As you can see, grabbing all the emails paid off. One email with credentials and one Pincode.
All the files on the victims OneDrive got checked, and the files with “password” in it are stored. The passwords.docx file was created for testing the tool and got grabbed successfully.
As you can see, this is the loot we are looking for. A bunch of fake passwords!
A very powerful action that the script can do, is creating mailbox rules. A good and much-used way to keep persistence in a mailbox and start things like conversation hijacking or grabbing business intel. I configured the script to create a mailbox rule to forward all messages containing the word “password” to me. Nice, isn’t it?
Prevent this kind of attack on your Office 365 tenant

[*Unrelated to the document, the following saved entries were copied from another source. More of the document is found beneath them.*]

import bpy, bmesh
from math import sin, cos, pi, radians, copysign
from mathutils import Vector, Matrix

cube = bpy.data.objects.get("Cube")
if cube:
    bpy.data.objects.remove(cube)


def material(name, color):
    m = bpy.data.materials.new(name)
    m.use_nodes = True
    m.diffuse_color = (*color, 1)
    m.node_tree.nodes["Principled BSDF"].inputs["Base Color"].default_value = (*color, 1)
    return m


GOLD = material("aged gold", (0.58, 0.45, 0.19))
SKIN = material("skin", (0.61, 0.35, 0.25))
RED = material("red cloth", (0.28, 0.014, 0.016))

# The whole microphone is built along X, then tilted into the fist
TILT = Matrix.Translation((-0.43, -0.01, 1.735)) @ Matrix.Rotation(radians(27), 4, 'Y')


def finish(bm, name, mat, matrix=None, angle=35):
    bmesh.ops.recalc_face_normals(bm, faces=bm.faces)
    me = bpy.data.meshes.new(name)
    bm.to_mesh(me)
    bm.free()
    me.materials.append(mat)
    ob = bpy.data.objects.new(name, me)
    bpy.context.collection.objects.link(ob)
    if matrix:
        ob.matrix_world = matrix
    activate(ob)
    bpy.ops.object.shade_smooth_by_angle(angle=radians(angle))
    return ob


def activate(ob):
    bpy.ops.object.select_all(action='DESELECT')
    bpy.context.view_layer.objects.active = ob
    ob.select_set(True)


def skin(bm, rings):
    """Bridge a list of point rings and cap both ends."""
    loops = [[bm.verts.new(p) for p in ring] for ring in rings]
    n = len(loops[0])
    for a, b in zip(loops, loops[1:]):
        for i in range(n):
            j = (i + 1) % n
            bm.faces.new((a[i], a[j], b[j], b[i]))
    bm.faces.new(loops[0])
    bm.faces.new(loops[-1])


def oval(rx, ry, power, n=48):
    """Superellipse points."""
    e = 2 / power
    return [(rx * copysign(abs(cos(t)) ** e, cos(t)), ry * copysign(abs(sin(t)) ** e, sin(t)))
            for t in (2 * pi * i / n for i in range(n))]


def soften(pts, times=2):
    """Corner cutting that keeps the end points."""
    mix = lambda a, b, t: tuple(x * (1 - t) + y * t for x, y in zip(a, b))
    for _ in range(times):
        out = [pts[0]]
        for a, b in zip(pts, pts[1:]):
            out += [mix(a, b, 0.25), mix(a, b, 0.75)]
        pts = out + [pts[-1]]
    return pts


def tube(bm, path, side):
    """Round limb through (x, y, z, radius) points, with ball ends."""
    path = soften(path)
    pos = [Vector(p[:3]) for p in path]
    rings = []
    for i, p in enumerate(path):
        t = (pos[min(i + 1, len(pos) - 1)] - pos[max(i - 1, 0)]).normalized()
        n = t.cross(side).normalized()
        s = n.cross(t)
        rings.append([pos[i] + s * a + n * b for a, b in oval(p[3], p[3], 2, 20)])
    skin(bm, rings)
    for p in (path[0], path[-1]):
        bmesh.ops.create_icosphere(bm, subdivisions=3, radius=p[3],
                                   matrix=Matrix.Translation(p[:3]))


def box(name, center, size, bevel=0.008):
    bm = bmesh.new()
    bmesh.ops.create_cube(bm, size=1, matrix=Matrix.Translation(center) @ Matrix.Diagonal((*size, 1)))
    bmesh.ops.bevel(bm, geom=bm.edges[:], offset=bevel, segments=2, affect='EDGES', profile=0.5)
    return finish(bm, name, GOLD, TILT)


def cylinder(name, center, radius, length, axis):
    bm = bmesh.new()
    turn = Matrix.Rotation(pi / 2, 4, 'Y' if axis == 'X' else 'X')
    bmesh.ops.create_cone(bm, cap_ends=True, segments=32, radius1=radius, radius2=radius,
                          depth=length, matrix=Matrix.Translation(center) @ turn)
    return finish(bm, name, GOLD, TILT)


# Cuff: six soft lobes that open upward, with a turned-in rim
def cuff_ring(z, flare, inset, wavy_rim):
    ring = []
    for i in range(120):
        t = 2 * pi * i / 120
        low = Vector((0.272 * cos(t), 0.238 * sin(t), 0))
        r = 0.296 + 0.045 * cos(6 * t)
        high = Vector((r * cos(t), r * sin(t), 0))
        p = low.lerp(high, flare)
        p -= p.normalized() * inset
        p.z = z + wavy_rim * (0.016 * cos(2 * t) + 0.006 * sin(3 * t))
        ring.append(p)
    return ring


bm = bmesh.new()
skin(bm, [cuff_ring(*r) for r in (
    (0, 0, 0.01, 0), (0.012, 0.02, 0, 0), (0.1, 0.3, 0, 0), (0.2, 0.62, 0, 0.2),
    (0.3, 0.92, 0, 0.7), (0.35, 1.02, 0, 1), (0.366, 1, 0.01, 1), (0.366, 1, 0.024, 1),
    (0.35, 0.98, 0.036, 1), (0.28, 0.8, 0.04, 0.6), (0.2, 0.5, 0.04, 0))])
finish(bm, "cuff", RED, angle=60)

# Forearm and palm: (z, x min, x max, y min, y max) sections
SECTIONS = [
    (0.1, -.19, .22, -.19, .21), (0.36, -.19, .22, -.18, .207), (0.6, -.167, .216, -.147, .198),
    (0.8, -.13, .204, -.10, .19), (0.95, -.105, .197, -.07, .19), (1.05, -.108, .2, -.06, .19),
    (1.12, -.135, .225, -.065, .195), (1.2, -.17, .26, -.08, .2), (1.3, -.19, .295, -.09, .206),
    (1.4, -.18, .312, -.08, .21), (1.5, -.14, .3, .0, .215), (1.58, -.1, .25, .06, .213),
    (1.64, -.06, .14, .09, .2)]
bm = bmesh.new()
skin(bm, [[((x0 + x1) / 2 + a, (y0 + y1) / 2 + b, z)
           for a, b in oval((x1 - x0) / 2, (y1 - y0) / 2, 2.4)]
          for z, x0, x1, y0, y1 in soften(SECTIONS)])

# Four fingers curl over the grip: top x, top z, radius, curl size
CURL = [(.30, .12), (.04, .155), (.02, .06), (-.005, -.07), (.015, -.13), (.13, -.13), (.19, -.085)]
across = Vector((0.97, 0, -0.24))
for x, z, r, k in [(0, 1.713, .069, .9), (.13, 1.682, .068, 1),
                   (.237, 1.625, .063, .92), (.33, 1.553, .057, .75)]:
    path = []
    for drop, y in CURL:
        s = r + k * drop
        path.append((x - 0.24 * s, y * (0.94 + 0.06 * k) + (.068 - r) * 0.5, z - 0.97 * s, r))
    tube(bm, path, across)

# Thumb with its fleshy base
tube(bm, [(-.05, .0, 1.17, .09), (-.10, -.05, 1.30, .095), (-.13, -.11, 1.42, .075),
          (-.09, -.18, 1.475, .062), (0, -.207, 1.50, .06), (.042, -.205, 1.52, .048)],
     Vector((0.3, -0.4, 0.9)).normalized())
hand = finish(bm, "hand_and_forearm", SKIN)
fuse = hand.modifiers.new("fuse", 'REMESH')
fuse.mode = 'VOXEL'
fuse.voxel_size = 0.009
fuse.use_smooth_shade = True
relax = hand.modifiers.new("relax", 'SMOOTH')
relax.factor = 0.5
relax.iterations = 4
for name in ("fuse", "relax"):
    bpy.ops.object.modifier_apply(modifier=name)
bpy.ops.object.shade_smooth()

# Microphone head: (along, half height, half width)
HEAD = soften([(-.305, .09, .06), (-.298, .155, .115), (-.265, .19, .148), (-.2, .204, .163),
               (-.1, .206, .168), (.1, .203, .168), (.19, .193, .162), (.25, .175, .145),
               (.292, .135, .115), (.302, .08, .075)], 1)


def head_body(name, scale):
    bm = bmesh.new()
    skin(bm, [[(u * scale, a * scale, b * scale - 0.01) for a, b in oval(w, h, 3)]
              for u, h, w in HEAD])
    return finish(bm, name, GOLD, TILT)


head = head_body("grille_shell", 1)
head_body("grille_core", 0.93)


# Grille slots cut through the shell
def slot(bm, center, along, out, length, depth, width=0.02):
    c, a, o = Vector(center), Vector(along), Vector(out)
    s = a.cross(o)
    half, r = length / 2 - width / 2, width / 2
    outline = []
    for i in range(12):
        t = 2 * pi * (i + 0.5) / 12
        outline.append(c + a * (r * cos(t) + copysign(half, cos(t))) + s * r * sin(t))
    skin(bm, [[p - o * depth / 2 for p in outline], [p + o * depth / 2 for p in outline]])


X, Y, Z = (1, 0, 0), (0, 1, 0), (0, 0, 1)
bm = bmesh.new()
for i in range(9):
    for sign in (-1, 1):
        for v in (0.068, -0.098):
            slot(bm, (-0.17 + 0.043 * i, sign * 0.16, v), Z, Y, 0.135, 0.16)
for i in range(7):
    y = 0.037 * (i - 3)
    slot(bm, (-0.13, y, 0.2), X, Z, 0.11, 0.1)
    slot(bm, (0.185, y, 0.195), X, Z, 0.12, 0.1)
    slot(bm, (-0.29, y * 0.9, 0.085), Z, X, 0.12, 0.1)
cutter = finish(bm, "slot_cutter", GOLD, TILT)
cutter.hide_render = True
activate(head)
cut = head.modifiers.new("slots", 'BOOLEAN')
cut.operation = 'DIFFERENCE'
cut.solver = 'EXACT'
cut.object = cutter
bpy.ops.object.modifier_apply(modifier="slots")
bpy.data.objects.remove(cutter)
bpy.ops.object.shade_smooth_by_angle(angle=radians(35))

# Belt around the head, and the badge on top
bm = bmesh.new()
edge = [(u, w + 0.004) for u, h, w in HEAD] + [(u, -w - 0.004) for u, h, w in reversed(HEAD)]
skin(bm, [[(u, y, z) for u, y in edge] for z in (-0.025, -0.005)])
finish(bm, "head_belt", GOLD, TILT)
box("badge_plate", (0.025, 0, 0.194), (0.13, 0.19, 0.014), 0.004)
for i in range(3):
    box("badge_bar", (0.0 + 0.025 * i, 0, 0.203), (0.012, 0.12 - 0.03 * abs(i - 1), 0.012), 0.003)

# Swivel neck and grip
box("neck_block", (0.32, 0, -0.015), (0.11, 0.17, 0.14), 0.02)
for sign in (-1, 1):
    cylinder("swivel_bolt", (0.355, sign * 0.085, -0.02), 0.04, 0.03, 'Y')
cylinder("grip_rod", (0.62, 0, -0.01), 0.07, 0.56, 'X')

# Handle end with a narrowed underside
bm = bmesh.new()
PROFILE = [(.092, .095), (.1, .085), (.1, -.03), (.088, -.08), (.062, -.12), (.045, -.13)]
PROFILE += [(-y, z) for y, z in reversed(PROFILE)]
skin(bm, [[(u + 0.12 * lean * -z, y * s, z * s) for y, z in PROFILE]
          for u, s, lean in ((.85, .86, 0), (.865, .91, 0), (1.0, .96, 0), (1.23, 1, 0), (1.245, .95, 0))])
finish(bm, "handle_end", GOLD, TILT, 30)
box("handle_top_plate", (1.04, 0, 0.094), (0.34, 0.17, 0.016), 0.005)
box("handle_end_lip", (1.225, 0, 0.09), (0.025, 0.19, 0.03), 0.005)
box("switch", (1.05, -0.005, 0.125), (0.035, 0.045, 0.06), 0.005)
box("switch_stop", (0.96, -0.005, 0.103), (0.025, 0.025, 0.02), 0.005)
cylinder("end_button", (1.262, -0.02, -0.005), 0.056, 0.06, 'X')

Knowing that these kinds of attacks exist gives you an advantage. But how can you protect your tenant from attacks like these? Well, you have to take into consideration that in a default configured tenant, all users have the permission to consent to an app having access to their data. And this is where you want to put some restrictions in place.
Within your Azure Portal, you can change the user permissions so that an administrator has to approve consent requests. Yes, this does give the admin some more work, but at least it is less than having yourself a data breach. By turning off the ability for users to consent to apps having access to data on their behalf, the risk is mitigated on the user part and admins have to check and approve the consent.
Hopefully, this helps you to not only spot the threat in your organization but also mitigate the risk by preventing the user consent.
[box type=”warning” align=”” class=”” width=””]All information in this post is for educational use only! Do not use it at others when you do not have explicit approval to do so. I am not responsible for your actions. Using this knowledge for illegal activities could land you in jail![/box]